=== Exercise aim ===
An exact copy of the records is required, minus the pictures they hold.

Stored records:

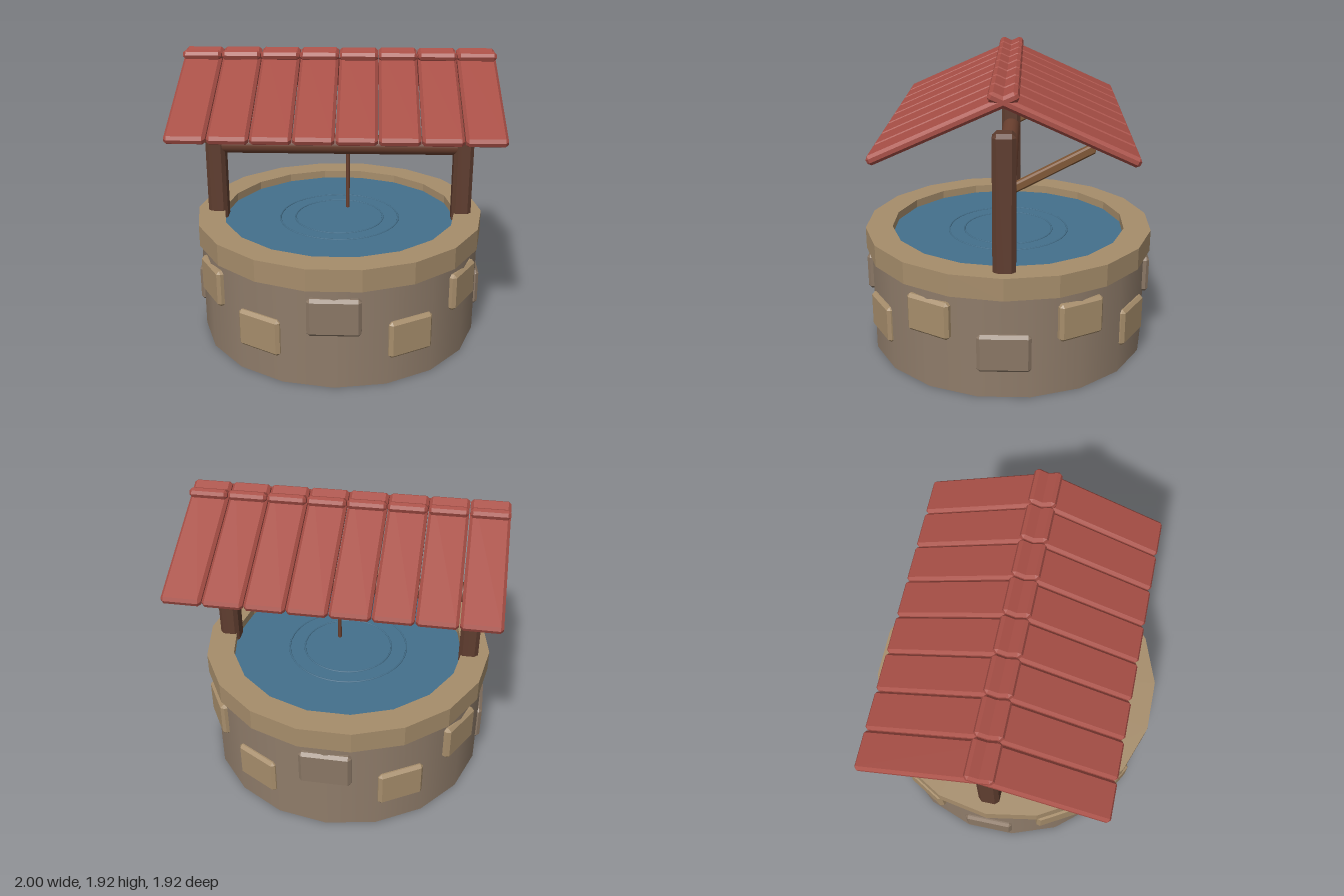
import * as THREE from 'three';
import { ConvexGeometry } from 'three/addons/geometries/ConvexGeometry.js';

const material = (name, color) => {
  const m = new THREE.MeshStandardMaterial({ color });
  m.name = name;
  return m;
};

// Box with chamfered edges and corners
function chamferBox(w, h, d, c) {
  const points = [];
  for (const x of [-1, 1]) for (const y of [-1, 1]) for (const z of [-1, 1]) {
    const X = w / 2, Y = h / 2, Z = d / 2;
    points.push(
      new THREE.Vector3(x * X, y * (Y - c), z * (Z - c)),
      new THREE.Vector3(x * (X - c), y * Y, z * (Z - c)),
      new THREE.Vector3(x * (X - c), y * (Y - c), z * Z));
  }
  return new ConvexGeometry(points);
}

export function createModel() {
  const well = new THREE.Group();
  well.name = 'well';

  const wallStone = material('wall stone', 0x8f7c6a);
  const rimStone = material('rim stone', 0xa68d6b);
  const greyStone = material('grey stone', 0x8a7765);
  const waterBlue = material('water blue', 0x44708c);
  const postWood = material('post wood', 0x5f3d2f);
  const beamWood = material('beam wood', 0x6b402f);
  const braceWood = material('brace wood', 0x7f5736);
  const roofRed = material('roof red', 0xa84f46);

  const add = (name, geometry, mat, x = 0, y = 0, z = 0, parent = well) => {
    const mesh = new THREE.Mesh(geometry, mat);
    mesh.name = name;
    mesh.position.set(x, y, z);
    parent.add(mesh);
    return mesh;
  };

  // Round wall
  add('wall', new THREE.CylinderGeometry(0.945, 0.945, 0.69, 18), wallStone, 0, 0.345, 0);

  // Faceted rim ring, with a corner pointing to each side
  const profile = [[0.79, 0.67], [0.97, 0.67], [0.97, 0.815], [0.79, 0.815], [0.79, 0.67]]
    .map(([r, y]) => new THREE.Vector2(r, y));
  const rimGeometry = new THREE.LatheGeometry(profile, 18).toNonIndexed();
  rimGeometry.computeVertexNormals();
  add('rim', rimGeometry, rimStone).rotation.y = Math.PI / 2;

  // Water and its ripples
  add('water', new THREE.CylinderGeometry(0.8, 0.8, 0.08, 36), waterBlue, 0, 0.72, 0);
  for (const r of [0.3, 0.405]) {
    add('ripple', new THREE.TorusGeometry(r, 0.006, 6, 36), waterBlue, 0, 0.76, 0)
      .rotation.x = -Math.PI / 2;
  }

  // Stones around the wall, alternating high and low, every third one grey
  const stones = new THREE.Group();
  stones.name = 'stones';
  well.add(stones);
  for (let i = 0; i < 12; i++) {
    const a = i * Math.PI / 6, grey = i % 3 === 0;
    add('stone', chamferBox(grey ? 0.335 : 0.31, 0.25, 0.1, 0.02), grey ? greyStone : rimStone,
      Math.sin(a) * 0.91, i % 2 ? 0.307 : 0.487, Math.cos(a) * 0.91, stones).rotation.y = a;
  }

  // Posts with a slanted brace behind each
  for (const s of [-1, 1]) {
    add('post', chamferBox(0.13, 1.64, 0.14, 0.025), postWood, s * 0.83, 0.84, 0);
    add('brace', chamferBox(0.055, 0.055, 0.58, 0.01), braceWood, s * 0.83, 1.435, -0.255)
      .rotation.x = 0.49;
  }

  // Winding beam and rope
  add('beam', new THREE.CylinderGeometry(0.065, 0.065, 1.6, 18), beamWood, 0, 1.28, 0)
    .rotation.z = Math.PI / 2;
  add('rope', new THREE.CylinderGeometry(0.013, 0.013, 0.43, 8), beamWood, 0.058, 1.045, 0);

  // Roof planks crossing at the ridge
  const plank = chamferBox(0.245, 0.06, 0.925, 0.018);
  for (const s of [-1, 1]) {
    const slope = new THREE.Group();
    slope.name = s > 0 ? 'frontRoof' : 'backRoof';
    well.add(slope);
    for (let i = 0; i < 8; i++) {
      add('plank', plank, roofRed, -0.8775 + i * 0.2507, 1.713, s * 0.338, slope)
        .rotation.x = s * 0.422;
    }
  }

  return well;
}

=== Response ===
import * as THREE from 'three';
import { ConvexGeometry } from 'three/addons/geometries/ConvexGeometry.js';

const material = (name, color) => {
  const m = new THREE.MeshStandardMaterial({ color });
  m.name = name;
  return m;
};

// Box with chamfered edges and corners
function chamferBox(w, h, d, c) {
  const points = [];
  for (const x of [-1, 1]) for (const y of [-1, 1]) for (const z of [-1, 1]) {
    const X = w / 2, Y = h / 2, Z = d / 2;
    points.push(
      new THREE.Vector3(x * X, y * (Y - c), z * (Z - c)),
      new THREE.Vector3(x * (X - c), y * Y, z * (Z - c)),
      new THREE.Vector3(x * (X - c), y * (Y - c), z * Z));
  }
  return new ConvexGeometry(points);
}

export function createModel() {
  const well = new THREE.Group();
  well.name = 'well';

  const wallStone = material('wall stone', 0x8f7c6a);
  const rimStone = material('rim stone', 0xa68d6b);
  const greyStone = material('grey stone', 0x8a7765);
  const waterBlue = material('water blue', 0x44708c);
  const postWood = material('post wood', 0x5f3d2f);
  const beamWood = material('beam wood', 0x6b402f);
  const braceWood = material('brace wood', 0x7f5736);
  const roofRed = material('roof red', 0xa84f46);

  const add = (name, geometry, mat, x = 0, y = 0, z = 0, parent = well) => {
    const mesh = new THREE.Mesh(geometry, mat);
    mesh.name = name;
    mesh.position.set(x, y, z);
    parent.add(mesh);
    return mesh;
  };

  // Round wall
  add('wall', new THREE.CylinderGeometry(0.945, 0.945, 0.69, 18), wallStone, 0, 0.345, 0);

  // Faceted rim ring, with a corner pointing to each side
  const profile = [[0.79, 0.67], [0.97, 0.67], [0.97, 0.815], [0.79, 0.815], [0.79, 0.67]]
    .map(([r, y]) => new THREE.Vector2(r, y));
  const rimGeometry = new THREE.LatheGeometry(profile, 18).toNonIndexed();
  rimGeometry.computeVertexNormals();
  add('rim', rimGeometry, rimStone).rotation.y = Math.PI / 2;

  // Water and its ripples
  add('water', new THREE.CylinderGeometry(0.8, 0.8, 0.08, 36), waterBlue, 0, 0.72, 0);
  for (const r of [0.3, 0.405]) {
    add('ripple', new THREE.TorusGeometry(r, 0.006, 6, 36), waterBlue, 0, 0.76, 0)
      .rotation.x = -Math.PI / 2;
  }

  // Stones around the wall, alternating high and low, every third one grey
  const stones = new THREE.Group();
  stones.name = 'stones';
  well.add(stones);
  for (let i = 0; i < 12; i++) {
    const a = i * Math.PI / 6, grey = i % 3 === 0;
    add('stone', chamferBox(grey ? 0.335 : 0.31, 0.25, 0.1, 0.02), grey ? greyStone : rimStone,
      Math.sin(a) * 0.91, i % 2 ? 0.307 : 0.487, Math.cos(a) * 0.91, stones).rotation.y = a;
  }

  // Posts with a slanted brace behind each
  for (const s of [-1, 1]) {
    add('post', chamferBox(0.13, 1.64, 0.14, 0.025), postWood, s * 0.83, 0.84, 0);
    add('brace', chamferBox(0.055, 0.055, 0.58, 0.01), braceWood, s * 0.83, 1.435, -0.255)
      .rotation.x = 0.49;
  }

  // Winding beam and rope
  add('beam', new THREE.CylinderGeometry(0.065, 0.065, 1.6, 18), beamWood, 0, 1.28, 0)
    .rotation.z = Math.PI / 2;
  add('rope', new THREE.CylinderGeometry(0.013, 0.013, 0.43, 8), beamWood, 0.058, 1.045, 0);

  // Roof planks crossing at the ridge
  const plank = chamferBox(0.245, 0.06, 0.925, 0.018);
  for (const s of [-1, 1]) {
    const slope = new THREE.Group();
    slope.name = s > 0 ? 'frontRoof' : 'backRoof';
    well.add(slope);
    for (let i = 0; i < 8; i++) {
      add('plank', plank, roofRed, -0.8775 + i * 0.2507, 1.713, s * 0.338, slope)
        .rotation.x = s * 0.422;
    }
  }

  return well;
}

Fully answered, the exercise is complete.